• WHAT TO PRODUCE
Within the listing below, filter for "objects" and copy every matching line.

• SUPPLIED INFORMATION
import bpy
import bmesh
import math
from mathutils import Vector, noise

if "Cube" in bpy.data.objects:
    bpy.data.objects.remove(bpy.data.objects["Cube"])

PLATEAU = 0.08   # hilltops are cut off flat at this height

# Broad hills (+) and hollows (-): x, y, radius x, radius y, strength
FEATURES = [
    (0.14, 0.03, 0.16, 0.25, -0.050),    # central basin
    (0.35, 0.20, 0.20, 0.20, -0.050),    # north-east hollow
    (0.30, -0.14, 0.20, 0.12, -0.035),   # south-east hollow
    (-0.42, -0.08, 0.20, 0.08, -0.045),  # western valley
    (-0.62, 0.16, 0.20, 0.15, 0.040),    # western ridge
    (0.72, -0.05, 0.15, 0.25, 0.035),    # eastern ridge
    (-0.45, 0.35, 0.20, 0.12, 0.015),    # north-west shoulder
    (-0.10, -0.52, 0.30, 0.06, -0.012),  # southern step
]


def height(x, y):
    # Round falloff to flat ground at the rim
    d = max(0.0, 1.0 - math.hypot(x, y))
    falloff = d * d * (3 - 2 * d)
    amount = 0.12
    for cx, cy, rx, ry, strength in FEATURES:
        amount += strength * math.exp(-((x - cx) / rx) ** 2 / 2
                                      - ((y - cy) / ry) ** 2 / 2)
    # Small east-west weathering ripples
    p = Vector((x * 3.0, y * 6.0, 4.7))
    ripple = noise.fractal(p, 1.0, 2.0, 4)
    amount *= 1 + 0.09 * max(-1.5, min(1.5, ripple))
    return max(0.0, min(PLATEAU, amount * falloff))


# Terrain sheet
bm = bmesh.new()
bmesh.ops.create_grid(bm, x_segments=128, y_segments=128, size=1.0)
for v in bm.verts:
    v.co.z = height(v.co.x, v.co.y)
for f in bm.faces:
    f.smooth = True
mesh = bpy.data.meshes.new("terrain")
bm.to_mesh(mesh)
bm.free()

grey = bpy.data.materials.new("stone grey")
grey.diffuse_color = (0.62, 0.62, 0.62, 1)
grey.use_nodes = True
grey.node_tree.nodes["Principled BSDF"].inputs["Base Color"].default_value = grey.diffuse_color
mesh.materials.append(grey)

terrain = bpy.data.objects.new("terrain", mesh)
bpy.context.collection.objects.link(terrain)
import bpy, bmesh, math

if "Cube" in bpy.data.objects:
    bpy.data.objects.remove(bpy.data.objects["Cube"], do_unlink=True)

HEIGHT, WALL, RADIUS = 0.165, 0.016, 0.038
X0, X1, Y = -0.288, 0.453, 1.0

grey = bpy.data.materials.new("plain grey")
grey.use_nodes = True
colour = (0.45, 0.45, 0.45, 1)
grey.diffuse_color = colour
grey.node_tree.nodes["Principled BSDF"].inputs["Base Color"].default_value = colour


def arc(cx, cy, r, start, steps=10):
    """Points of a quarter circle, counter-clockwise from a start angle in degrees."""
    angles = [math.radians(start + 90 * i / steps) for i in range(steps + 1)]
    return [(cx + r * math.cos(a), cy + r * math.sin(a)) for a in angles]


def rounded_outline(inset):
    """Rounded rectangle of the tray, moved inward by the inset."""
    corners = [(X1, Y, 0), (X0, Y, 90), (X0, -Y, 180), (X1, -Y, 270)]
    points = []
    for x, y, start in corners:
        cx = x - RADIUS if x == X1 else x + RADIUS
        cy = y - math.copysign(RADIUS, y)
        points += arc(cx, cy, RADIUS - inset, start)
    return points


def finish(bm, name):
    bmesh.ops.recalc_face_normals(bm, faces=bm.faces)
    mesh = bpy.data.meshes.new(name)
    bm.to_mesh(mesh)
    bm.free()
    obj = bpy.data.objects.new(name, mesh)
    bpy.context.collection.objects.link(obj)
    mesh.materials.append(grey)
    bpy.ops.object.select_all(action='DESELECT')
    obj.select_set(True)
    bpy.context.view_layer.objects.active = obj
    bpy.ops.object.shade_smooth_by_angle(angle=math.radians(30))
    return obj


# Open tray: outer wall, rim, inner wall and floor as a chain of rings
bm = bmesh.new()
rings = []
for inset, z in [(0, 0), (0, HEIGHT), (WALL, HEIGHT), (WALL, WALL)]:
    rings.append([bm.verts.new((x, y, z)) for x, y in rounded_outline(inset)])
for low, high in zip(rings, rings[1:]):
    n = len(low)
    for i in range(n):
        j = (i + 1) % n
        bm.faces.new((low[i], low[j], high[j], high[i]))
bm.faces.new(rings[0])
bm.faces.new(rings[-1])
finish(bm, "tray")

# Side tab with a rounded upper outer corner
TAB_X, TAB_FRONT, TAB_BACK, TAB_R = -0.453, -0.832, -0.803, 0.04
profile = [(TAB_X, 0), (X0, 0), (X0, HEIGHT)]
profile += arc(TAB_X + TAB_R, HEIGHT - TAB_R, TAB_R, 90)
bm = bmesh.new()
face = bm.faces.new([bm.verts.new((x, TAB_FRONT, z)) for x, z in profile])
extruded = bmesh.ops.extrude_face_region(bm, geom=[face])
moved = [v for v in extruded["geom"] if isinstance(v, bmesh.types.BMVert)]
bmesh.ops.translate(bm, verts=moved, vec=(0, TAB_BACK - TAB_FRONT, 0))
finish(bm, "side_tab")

• SOLUTION FOR THIS PROBLEM
if "Cube" in bpy.data.objects:
    bpy.data.objects.remove(bpy.data.objects["Cube"])
terrain = bpy.data.objects.new("terrain", mesh)
bpy.context.collection.objects.link(terrain)
if "Cube" in bpy.data.objects:
    bpy.data.objects.remove(bpy.data.objects["Cube"], do_unlink=True)
    obj = bpy.data.objects.new(name, mesh)
    bpy.context.collection.objects.link(obj)
    bpy.context.view_layer.objects.active = obj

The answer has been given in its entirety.